L.A.’s winter homeless shelter gets an upgrade: motel vouchers
A homeless shelter formerly used by homeless individuals for the month of January has gotten an upgrade, thanks to a new partnership with a nonprofit that provides motel vouchers.
The newly renovated H.I.A.H. (Helping In The Homeless), a mobile home that allows low-income families to rent their living space on the streets, now rents rooms at a nearby motel.
The motel is operated by the nonprofit Homelessness Solutions (H.S.), which was founded by Michael Sargent, who co-wrote the 2008 book “Housing: A Beginner’s Guide to Rental Housing.”
Sargent, who served as an assistant commissioner for Los Angeles County’s Office of Public Health at the time, told the Los Angeles Times of the project:
“This is the beginning of a long-term collaborative between Homelessness Solutions and the city.”
H.S. has been in discussions with the city since early last year about turning their space into a transitional housing program, which will provide housing and services for homeless individuals in downtown L.A.
The space is also home to more than 50 homeless people who receive meals from the nonprofit’s Street Life outreach program.
The H.I.A.H., which will be relocated to a nearby site, is one of five mobile living units operated by Homelessness Solutions, which also operates 12 other mobile living units across Los Angeles County.
The agency is also working on several plans to expand the service area.
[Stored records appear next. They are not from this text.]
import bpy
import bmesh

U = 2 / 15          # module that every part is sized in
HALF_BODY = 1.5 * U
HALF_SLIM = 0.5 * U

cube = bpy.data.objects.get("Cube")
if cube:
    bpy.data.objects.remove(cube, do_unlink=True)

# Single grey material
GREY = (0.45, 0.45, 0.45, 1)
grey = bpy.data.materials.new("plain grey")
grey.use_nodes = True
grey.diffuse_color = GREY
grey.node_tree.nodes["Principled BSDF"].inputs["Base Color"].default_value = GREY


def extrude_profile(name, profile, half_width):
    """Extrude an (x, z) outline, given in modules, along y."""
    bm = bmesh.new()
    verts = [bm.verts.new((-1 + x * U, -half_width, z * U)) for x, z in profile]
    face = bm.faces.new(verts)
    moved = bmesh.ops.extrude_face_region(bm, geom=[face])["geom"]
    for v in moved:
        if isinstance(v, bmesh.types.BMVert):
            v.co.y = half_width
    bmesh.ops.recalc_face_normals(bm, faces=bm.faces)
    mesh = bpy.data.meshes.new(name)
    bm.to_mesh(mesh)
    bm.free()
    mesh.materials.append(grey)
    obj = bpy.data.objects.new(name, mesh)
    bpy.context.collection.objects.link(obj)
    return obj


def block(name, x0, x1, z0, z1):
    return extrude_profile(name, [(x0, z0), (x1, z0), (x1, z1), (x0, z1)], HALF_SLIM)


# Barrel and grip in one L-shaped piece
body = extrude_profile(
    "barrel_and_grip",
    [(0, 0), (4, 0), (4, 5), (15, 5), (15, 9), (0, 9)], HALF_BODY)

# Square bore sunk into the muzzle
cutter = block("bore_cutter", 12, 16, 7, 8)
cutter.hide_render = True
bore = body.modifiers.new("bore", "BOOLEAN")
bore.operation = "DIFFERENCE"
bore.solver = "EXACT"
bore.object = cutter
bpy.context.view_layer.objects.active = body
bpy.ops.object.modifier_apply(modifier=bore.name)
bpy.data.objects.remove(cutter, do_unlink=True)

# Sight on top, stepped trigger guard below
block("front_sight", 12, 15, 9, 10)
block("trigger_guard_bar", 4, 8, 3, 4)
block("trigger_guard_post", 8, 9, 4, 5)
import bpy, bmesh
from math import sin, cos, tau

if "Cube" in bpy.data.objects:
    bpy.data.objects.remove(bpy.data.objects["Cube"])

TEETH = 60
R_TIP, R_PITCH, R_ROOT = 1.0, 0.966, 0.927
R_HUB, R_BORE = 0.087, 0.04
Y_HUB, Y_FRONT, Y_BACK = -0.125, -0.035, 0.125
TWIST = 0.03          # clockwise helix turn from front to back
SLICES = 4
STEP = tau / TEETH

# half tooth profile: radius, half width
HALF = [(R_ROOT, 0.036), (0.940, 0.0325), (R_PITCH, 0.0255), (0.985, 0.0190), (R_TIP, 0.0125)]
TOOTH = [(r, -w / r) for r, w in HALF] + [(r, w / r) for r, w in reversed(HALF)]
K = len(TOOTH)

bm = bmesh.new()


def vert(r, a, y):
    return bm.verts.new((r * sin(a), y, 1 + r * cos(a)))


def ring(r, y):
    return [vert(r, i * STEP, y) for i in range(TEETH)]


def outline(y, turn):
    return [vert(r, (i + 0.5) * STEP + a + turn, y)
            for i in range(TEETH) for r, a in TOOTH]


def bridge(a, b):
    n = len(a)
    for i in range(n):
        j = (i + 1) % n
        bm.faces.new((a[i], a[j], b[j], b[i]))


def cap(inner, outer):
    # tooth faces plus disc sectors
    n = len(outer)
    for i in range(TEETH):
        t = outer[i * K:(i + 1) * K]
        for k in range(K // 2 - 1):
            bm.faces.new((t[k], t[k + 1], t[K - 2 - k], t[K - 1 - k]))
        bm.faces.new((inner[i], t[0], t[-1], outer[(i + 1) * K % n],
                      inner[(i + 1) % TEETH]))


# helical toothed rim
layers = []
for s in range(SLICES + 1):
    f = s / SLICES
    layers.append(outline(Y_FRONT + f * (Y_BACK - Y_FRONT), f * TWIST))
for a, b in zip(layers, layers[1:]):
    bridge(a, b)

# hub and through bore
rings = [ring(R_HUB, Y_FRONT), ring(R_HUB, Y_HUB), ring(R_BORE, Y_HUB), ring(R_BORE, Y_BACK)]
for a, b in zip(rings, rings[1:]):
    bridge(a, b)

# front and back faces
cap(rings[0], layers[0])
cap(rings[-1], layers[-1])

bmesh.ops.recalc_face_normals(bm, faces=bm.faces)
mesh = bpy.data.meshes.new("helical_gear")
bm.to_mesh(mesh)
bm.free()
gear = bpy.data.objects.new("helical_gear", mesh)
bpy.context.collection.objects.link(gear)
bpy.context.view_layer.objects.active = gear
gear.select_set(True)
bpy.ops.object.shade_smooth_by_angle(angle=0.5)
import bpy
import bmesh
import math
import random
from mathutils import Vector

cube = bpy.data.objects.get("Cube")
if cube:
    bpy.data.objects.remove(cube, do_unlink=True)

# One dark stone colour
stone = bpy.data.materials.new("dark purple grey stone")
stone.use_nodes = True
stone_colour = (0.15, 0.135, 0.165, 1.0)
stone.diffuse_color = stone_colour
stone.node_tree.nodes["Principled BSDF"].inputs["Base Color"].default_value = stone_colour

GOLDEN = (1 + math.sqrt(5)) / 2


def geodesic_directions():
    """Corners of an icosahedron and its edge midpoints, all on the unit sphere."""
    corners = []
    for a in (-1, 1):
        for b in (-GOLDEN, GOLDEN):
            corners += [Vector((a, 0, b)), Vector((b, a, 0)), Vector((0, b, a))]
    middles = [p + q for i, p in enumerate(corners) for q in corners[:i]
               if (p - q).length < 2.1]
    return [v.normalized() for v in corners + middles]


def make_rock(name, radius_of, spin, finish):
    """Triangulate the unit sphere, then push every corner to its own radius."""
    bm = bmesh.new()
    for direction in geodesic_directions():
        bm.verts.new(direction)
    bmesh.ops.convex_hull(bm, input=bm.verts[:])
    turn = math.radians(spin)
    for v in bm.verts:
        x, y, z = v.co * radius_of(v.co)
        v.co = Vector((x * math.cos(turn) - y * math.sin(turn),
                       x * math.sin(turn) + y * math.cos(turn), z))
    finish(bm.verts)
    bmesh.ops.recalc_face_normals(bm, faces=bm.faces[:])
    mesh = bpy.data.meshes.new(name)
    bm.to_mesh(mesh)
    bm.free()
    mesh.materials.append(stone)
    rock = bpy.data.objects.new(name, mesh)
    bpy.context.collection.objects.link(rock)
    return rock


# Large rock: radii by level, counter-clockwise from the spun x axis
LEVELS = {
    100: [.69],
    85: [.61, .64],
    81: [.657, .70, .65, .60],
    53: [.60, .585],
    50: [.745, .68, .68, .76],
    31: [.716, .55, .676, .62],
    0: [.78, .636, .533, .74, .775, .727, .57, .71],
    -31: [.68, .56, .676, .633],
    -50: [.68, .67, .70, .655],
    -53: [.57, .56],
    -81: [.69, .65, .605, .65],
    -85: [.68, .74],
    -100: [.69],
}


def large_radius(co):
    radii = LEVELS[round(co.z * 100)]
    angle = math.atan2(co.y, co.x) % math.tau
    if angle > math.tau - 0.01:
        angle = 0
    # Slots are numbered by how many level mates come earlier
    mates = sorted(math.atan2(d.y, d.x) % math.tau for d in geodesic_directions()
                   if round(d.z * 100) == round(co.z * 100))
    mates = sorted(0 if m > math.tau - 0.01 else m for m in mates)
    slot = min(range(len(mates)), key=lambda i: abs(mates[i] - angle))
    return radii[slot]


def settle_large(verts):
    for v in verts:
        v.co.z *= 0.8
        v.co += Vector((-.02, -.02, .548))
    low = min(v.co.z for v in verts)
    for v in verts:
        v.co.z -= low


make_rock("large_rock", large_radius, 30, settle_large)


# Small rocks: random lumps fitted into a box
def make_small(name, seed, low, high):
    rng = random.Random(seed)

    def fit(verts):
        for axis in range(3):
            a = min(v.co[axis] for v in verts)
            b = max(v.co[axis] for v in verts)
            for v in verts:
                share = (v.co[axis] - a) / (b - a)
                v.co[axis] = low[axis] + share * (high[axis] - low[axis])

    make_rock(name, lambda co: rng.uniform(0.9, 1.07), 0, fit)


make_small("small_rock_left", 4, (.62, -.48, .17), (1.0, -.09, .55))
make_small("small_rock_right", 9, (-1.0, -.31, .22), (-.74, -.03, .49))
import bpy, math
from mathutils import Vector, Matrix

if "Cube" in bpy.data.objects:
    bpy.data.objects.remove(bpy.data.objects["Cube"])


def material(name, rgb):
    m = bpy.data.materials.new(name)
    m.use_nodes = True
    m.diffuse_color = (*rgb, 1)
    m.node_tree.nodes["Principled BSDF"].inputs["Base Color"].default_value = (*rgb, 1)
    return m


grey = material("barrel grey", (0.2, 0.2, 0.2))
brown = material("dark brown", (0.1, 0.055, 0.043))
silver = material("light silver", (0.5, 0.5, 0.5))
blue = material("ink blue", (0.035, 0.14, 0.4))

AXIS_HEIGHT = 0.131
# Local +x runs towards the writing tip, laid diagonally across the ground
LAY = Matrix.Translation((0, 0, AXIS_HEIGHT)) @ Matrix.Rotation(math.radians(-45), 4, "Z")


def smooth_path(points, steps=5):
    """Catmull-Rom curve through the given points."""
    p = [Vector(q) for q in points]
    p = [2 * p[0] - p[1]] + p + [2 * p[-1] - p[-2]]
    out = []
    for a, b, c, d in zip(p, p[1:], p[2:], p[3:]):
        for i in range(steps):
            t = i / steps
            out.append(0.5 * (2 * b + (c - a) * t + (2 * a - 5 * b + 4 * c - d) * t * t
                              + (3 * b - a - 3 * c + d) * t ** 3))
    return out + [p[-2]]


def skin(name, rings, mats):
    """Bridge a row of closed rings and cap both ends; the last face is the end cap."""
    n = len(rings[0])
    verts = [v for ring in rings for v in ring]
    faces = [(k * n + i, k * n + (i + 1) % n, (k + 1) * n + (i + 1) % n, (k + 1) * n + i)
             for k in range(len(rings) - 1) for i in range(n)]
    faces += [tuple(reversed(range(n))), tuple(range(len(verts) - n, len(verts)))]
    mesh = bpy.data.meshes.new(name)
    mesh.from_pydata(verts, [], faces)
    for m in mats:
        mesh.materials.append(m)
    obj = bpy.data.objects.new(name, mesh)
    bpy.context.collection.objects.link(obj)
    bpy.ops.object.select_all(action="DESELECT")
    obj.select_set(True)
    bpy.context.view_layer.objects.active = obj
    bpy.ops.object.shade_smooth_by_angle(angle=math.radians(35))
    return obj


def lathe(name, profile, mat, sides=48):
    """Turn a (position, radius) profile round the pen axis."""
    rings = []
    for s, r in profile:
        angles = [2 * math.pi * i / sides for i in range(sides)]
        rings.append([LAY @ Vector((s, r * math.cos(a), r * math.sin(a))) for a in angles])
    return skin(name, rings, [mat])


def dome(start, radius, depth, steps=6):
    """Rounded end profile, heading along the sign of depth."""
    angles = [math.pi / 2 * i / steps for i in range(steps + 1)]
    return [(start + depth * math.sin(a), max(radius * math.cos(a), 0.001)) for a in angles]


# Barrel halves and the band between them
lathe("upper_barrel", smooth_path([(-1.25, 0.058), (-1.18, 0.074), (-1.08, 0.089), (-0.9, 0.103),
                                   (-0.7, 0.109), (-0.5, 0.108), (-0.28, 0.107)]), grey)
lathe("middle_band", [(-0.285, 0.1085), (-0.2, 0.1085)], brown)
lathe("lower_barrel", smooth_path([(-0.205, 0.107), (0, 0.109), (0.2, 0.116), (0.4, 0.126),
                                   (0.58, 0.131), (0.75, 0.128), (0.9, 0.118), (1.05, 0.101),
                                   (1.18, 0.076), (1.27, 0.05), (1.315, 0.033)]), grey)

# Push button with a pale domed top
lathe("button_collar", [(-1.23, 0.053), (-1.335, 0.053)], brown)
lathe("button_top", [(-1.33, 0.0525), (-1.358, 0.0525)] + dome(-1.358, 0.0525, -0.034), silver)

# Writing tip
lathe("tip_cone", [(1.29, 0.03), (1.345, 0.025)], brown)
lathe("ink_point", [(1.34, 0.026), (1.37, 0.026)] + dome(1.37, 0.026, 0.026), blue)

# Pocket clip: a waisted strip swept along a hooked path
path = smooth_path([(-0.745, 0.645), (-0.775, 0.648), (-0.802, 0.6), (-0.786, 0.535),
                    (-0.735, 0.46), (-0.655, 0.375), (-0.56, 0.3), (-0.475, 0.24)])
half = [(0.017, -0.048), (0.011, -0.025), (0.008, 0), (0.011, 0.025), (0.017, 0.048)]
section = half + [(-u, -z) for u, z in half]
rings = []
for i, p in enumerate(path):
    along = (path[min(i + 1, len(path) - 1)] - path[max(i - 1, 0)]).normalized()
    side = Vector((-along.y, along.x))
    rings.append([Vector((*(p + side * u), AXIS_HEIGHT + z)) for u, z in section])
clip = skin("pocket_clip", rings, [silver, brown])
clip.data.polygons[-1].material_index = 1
In 2018, the nonprofit started a pilot program for a mobile medical shelter that would provide a “fresh start” to individuals suffering from drug overdoses, psychiatric illnesses, homelessness and other issues.
The mobile medical shelter, which is tent-based and can be moved with a pickup truck, is intended to provide immediate treatment to drug users and others who are at risk for overdose.
For the pilot program, the mobile medical shelter will provide intensive treatment to 25 people a week for about six weeks, according to Homelessness Solutions. The program is funded primarily by a $600,000 U.S. Department of Housing and Urban Development grant and a private donor.
A mobile medical shelter will be used when necessary